In 1934, McKenry and his wife divorced and he began struggling with depression. As his rheumatoid arthritis grew progressively worse he decided to end his life on the evening of November 1, 1956. He placed a shotgun in his mouth and fired. He left no note.

Lincoln "Link" Blakely (1912-1976) Cincinnati Reds Outfielder

Linc Blakely

Main Mausoleum, Sec. 9, Crypt 153, Tier 10

Lincoln Blakely was born in Oakland and attended Oakland Technical High School.

In 1934 Lincoln Blakely had a good shot at becoming the regular leftfielder for the Cincinnati Reds, but greed and his ego may have ended his big league career. After two good offensive games and a career of being underpaid in the minor leagues, Blakely took the advice of a newsboy and initiated a one-man sit down strike demanding more money. The Reds found a new leftfielder and Blakely never played another major league game. Harlin Pool ended up becoming the leftfielder for the Reds.
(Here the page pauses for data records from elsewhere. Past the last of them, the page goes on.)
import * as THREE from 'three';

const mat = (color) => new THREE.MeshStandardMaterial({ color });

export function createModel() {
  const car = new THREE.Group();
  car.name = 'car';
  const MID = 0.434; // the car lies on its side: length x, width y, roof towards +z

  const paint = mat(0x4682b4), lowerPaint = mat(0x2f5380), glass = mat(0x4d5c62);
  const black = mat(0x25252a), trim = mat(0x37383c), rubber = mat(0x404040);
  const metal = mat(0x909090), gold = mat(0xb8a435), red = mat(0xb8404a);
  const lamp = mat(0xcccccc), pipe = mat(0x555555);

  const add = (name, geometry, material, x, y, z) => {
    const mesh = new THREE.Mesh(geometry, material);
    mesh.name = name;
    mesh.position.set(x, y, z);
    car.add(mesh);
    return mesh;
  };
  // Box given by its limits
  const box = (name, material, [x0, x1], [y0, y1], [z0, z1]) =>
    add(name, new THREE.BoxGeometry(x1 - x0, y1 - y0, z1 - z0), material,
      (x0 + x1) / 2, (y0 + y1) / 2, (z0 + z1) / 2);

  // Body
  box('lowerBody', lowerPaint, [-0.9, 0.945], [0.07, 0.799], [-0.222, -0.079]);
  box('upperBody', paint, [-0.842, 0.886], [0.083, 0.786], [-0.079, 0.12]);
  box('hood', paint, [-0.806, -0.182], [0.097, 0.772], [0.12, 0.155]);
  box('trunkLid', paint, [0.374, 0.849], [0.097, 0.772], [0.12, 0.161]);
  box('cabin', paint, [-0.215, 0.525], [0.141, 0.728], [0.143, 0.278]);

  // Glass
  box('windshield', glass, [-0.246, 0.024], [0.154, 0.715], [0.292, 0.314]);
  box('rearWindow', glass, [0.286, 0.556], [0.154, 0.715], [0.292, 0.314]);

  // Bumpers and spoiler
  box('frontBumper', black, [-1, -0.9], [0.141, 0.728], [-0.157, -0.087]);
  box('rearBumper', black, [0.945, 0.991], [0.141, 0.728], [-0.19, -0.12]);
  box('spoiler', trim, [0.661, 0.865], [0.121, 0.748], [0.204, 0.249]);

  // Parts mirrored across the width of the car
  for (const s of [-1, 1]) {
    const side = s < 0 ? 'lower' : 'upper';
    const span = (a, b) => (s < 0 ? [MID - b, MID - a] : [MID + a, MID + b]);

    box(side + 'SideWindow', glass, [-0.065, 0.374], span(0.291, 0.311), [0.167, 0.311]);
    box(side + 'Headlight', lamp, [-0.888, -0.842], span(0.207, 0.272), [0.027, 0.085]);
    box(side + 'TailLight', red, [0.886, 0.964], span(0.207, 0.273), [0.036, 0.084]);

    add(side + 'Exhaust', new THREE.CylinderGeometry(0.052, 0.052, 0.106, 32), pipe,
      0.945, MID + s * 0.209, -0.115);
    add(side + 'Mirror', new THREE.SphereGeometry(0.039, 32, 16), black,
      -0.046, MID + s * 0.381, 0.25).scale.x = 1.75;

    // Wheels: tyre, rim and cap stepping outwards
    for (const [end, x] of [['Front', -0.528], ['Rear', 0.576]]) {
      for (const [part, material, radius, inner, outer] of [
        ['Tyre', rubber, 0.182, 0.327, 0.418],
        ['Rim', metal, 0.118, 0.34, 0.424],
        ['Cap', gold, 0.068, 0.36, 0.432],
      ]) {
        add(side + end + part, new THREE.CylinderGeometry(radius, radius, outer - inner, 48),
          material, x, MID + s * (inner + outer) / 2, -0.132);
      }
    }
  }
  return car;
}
Blakely ended up playing only 34 games, batting just .225 in 102 at-bats and never hitting a homerun.

Bill Brenzel (1910-1979) Major League Baseball Player and Scout

Bill Brenzel

Outdoor Garden Mausoleum, Crypt 11, Tier 2

Bill Branzel was an Oakland native who attended Fremont High School. He left school when he was 16 years old to play baseball for the Mission Club of the Pacific Coast League in San Francisco.

In 1931, at the age of 20, he joined the Pittsburgh Pirates organization and beat out full-time catcher Fred Hoffman for the starting job. In 1934, he was purchased by the Cleveland Indians from Kansas City and eventually became the first string catcher when Frankie Pytlak left because of illness. He ended up playing two seasons for Cleveland before retiring.

Known for his quick wit and slow feet, he made it to the majors based on his defensive skills, not his offensive prowess. He only hit .198 in his three major league seasons.

After his career ended he managed in the minor leagues before becoming a scout for the Los Angeles Dodgers. One of his major recruits was Earl Robinson, the two sport star of the California Golden Bears. Robinson ended up signing a $75,000 bonus with the Dodgers, a record at the time for a black player.

His son Gary also played baseball in college and the minor leagues.